Hogan has been endorsed by the Washington Post, which is not a big plus in attracting Republican primary voters. The Post noted his vague policy positions, but praised his stance to “the left of the GOP’s bomb-throwers” and his conciliatory tone toward the Democratic lawmakers he would contend with as governor. Those are not qualities designed to endear him to the ideological right among Republican primary voters. These attributes have much greater appeal in a general election against a Democratic candidate with lukewarm support.
Craig’s continuing problem is that he stirs little excitement as a speaker or a leader, though his positions might be closer to those of the GOP base. Some Republicans fear he could not win a general election — but many doubt any Republican can win the State House in a state that is increasingly blue politically and demographically.
Picking an Attorney General
Only Democratic insiders seem to know we’ll also be choosing a new attorney general this year, as Doug Gansler moves up or out.
The three Democrats running for the job are all legislators and liberal Democrats. Are there any other kind, you might ask? Yes, there are moderate and even conservative Democrats, but increasingly fewer as the years go by.
Sen. Brian Frosh, 67, the chairman of the Senate Judicial Proceedings Committee, has the legal résumé, the legislative experience and the endorsements of labor, environmentalists and all manner of progressives. What he does not have is the big name that has blown him away in every poll — Cardin.
Del. Jon Cardin, 44, nephew of Sen. Ben Cardin, does not have the length of service or credentials of Frosh, either as a legislator or as a practicing attorney. That may matter little when voters see the relatively unfamiliar name of the Bethesda state senator on the ballot, despite Frosh’s commanding role on issues such as gay marriage equality, abolishing the death penalty and tightening gun control, along with a host of environmental initiatives.

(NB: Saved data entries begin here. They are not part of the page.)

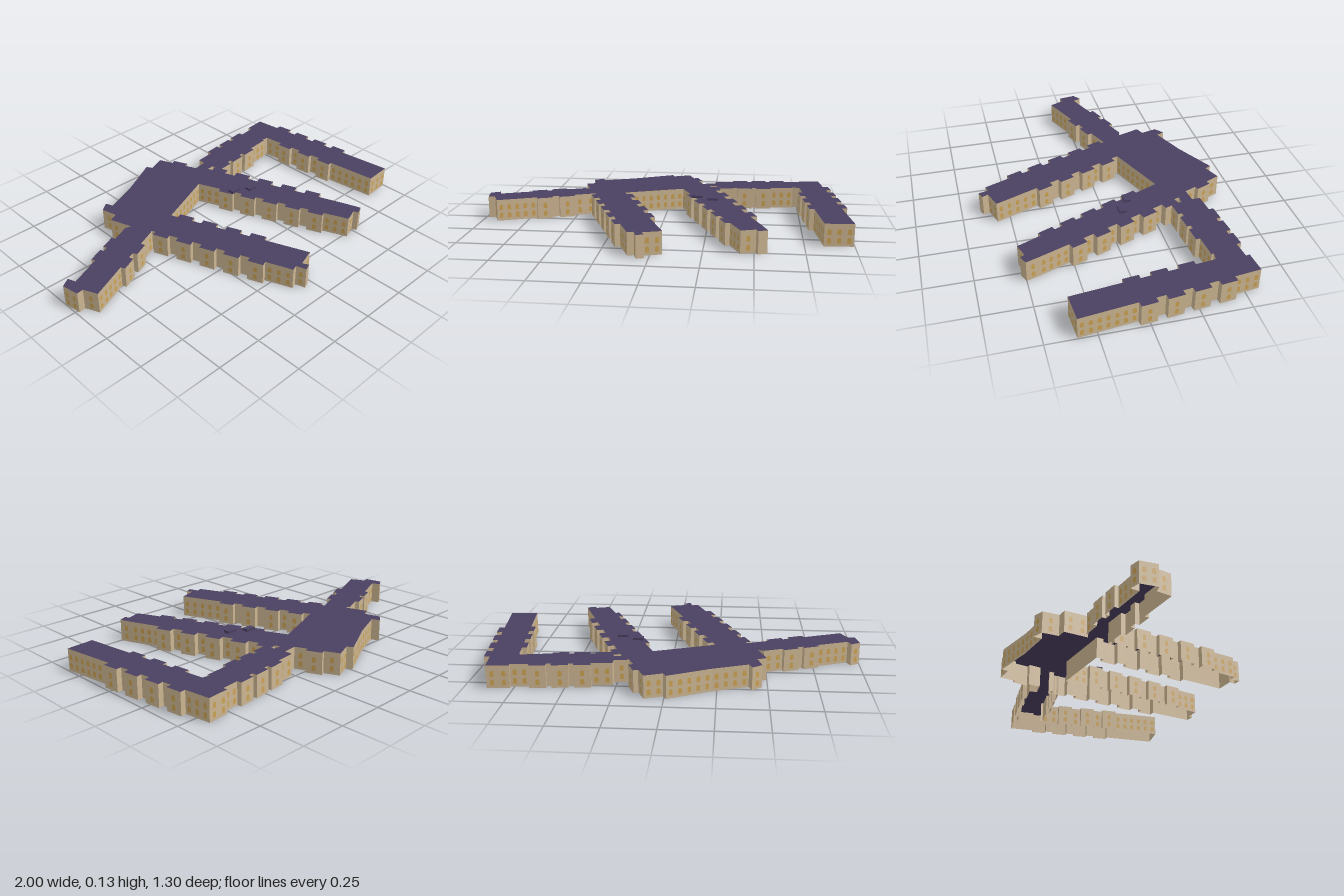
import * as THREE from 'three';
import { mergeGeometries } from 'three/addons/utils/BufferGeometryUtils.js';

const HEIGHT = 0.118;
const BAY_WIDTH = 0.085;

// A corner [x, z] of the plan; the wall leaving it may carry evenly spaced bays
const corner = (x, z, bays) => ({ point: new THREE.Vector2(x, z), bays });
const bays = (count, first, pitch, depth) => ({ count, first, pitch, depth });

// Corners run clockwise from above, wing by wing
const mainBack = () => [
  corner(-0.406, -0.463), corner(-0.225, -0.537), corner(-0.011, -0.65), corner(0.005, -0.618),
  corner(0.096, -0.655, bays(1, 0.085, 0, 0.025)), corner(0.19, -0.436), corner(0.267, -0.446),
];
const eastWings = () => [
  corner(0.267, -0.489, bays(3, 0.107, 0.11, 0.025)), corner(0.77, -0.543), corner(0.767, -0.564),
  corner(0.882, -0.575, bays(4, 0.14, 0.135, 0.03)), corner(0.995, 0.345),
  corner(0.845, 0.355, bays(3, 0.275, 0.143, 0.025)), corner(0.76, -0.393), corner(0.717, -0.398),
  corner(0.722, -0.385, bays(3, 0.13, 0.11, 0.022)), corner(0.283, -0.345), corner(0.278, -0.382),
];
const middleWing = () => [
  corner(0.235, -0.382, bays(5, 0.03, 0.145, 0.035)), corner(0.54, 0.43),
  corner(0.564, 0.5), corner(0.519, 0.521), corner(0.508, 0.495),
  corner(0.433, 0.521, bays(5, 0.14, 0.132, 0.025)), corner(0.086, -0.297),
];
const southWing = () => [
  corner(-0.235, -0.168, bays(4, 0.04, 0.14, 0.03)), corner(0.059, 0.57), corner(-0.037, 0.602),
  corner(-0.021, 0.634), corner(-0.059, 0.65), corner(-0.075, 0.596),
  corner(-0.107, 0.607, bays(5, 0.15, 0.135, 0.028)),
];
const westWing = () => [
  corner(-0.401, -0.131, bays(2, 0.125, 0.125, 0.025)), corner(-0.914, 0.083), corner(-0.947, 0.008),
  corner(-0.984, 0.013), corner(-1, -0.08), corner(-0.952, -0.11),
  corner(-0.936, -0.067, bays(2, 0.18, 0.115, 0.022)), corner(-0.487, -0.249),
];
const mainWest = () => [
  corner(-0.455, -0.238), corner(-0.497, -0.361), corner(-0.449, -0.382),
  corner(-0.471, -0.468), corner(-0.422, -0.505),
];

// Expands the corners and their bays into the full stepped outline
function buildOutline() {
  const corners = [mainBack, eastWings, middleWing, southWing, westWing, mainWest].flatMap((part) => part());
  return corners.flatMap(({ point, bays: row }, i) => {
    const points = [point];
    if (!row) return points;
    const dir = corners[(i + 1) % corners.length].point.clone().sub(point).normalize();
    const out = new THREE.Vector2(dir.y, -dir.x);
    const at = (along, depth) => point.clone().addScaledVector(dir, along).addScaledVector(out, depth);
    for (let k = 0; k < row.count; k++) {
      const from = row.first + k * row.pitch;
      const to = from + BAY_WIDTH;
      points.push(at(from, 0), at(from, row.depth), at(to, row.depth), at(to, 0));
    }
    return points;
  });
}

// Flat round-headed window
function windowGeometry() {
  const w = 0.01, h = 0.03;
  const shape = new THREE.Shape();
  shape.moveTo(-w, 0);
  shape.lineTo(w, 0);
  shape.lineTo(w, h - w);
  shape.absarc(0, h - w, w, 0, Math.PI, false);
  shape.closePath();
  return new THREE.ShapeGeometry(shape, 5);
}

export function createModel() {
  const stone = new THREE.MeshStandardMaterial({ color: 0xccb592, side: THREE.DoubleSide });
  stone.name = 'stone';
  const slate = new THREE.MeshStandardMaterial({ color: 0x4a3f60, side: THREE.DoubleSide });
  slate.name = 'slate';
  const amber = new THREE.MeshStandardMaterial({ color: 0xcba253 });
  amber.name = 'amber';

  const model = new THREE.Group();
  model.name = 'building';
  const add = (name, geometry, material) => {
    const mesh = new THREE.Mesh(geometry, material);
    mesh.name = name;
    model.add(mesh);
    return mesh;
  };

  const outline = buildOutline();
  const pane = windowGeometry();
  const walls = [], windows = [];

  // One wall panel per outline edge, with two storeys of windows
  outline.forEach((a, i) => {
    const b = outline[(i + 1) % outline.length];
    const length = a.distanceTo(b);
    const mid = a.clone().add(b).multiplyScalar(0.5);
    const facing = Math.atan2(b.y - a.y, a.x - b.x);
    const frame = new THREE.Matrix4().makeRotationY(facing).setPosition(mid.x, 0, mid.y);
    walls.push(new THREE.PlaneGeometry(length, HEIGHT).translate(0, HEIGHT / 2, 0).applyMatrix4(frame));

    const count = length < 0.055 ? 0 : Math.floor((length - 0.01) / 0.04);
    for (let k = 0; k < count; k++) {
      const along = ((k + 0.5) / count - 0.5) * length;
      for (const sill of [0.016, 0.061]) {
        windows.push(pane.clone().translate(along, sill, 0.002).applyMatrix4(frame));
      }
    }
  });
  add('walls', mergeGeometries(walls), stone);
  add('windows', mergeGeometries(windows), amber);

  // Flat roof over the whole plan
  const plan = new THREE.Shape(outline.map((p) => new THREE.Vector2(p.x, -p.y)));
  add('roof', new THREE.ShapeGeometry(plan).rotateX(-Math.PI / 2).translate(0, HEIGHT, 0), slate);

  // Rooftop plant boxes
  for (const [x, z] of [[0.182, -0.104], [0.27, -0.056]]) {
    add('roofBox', new THREE.BoxGeometry(0.056, 0.014, 0.035), slate).position.set(x, HEIGHT + 0.006, z);
  }
  return model;
}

Democratic voters across the state have seen the Cardin name on the ballot four times in the past eight years, and some do not know Uncle Ben is not trying to change jobs.
Neither candidate has a ton of money — the Democratic candidates for governor have six and seven times as much. Frosh had $864,000 in cash on hand last month, outraising Cardin. But the Cardin name might be worth $1 million, so they are more than evenly matched. Neither has enough money to mount a substantial TV buy, so direct mail and cable are the more likely tactics.
Del. Aisha Braveboy, 39, is the youngest candidate with the least experience and has raised a paltry $60,000, much less than many candidates for the legislature. But she is at the top of the ballot listing for AG, and her name easily conveys that she is an African-American woman, which is a plus as Brown seeks to push turnout in her home county.
Few voters know what an attorney general really does, which is essentially manage the largest law office in Maryland. Few will know much about the person they choose to run this office. And that’s why the Cardin name looms so large.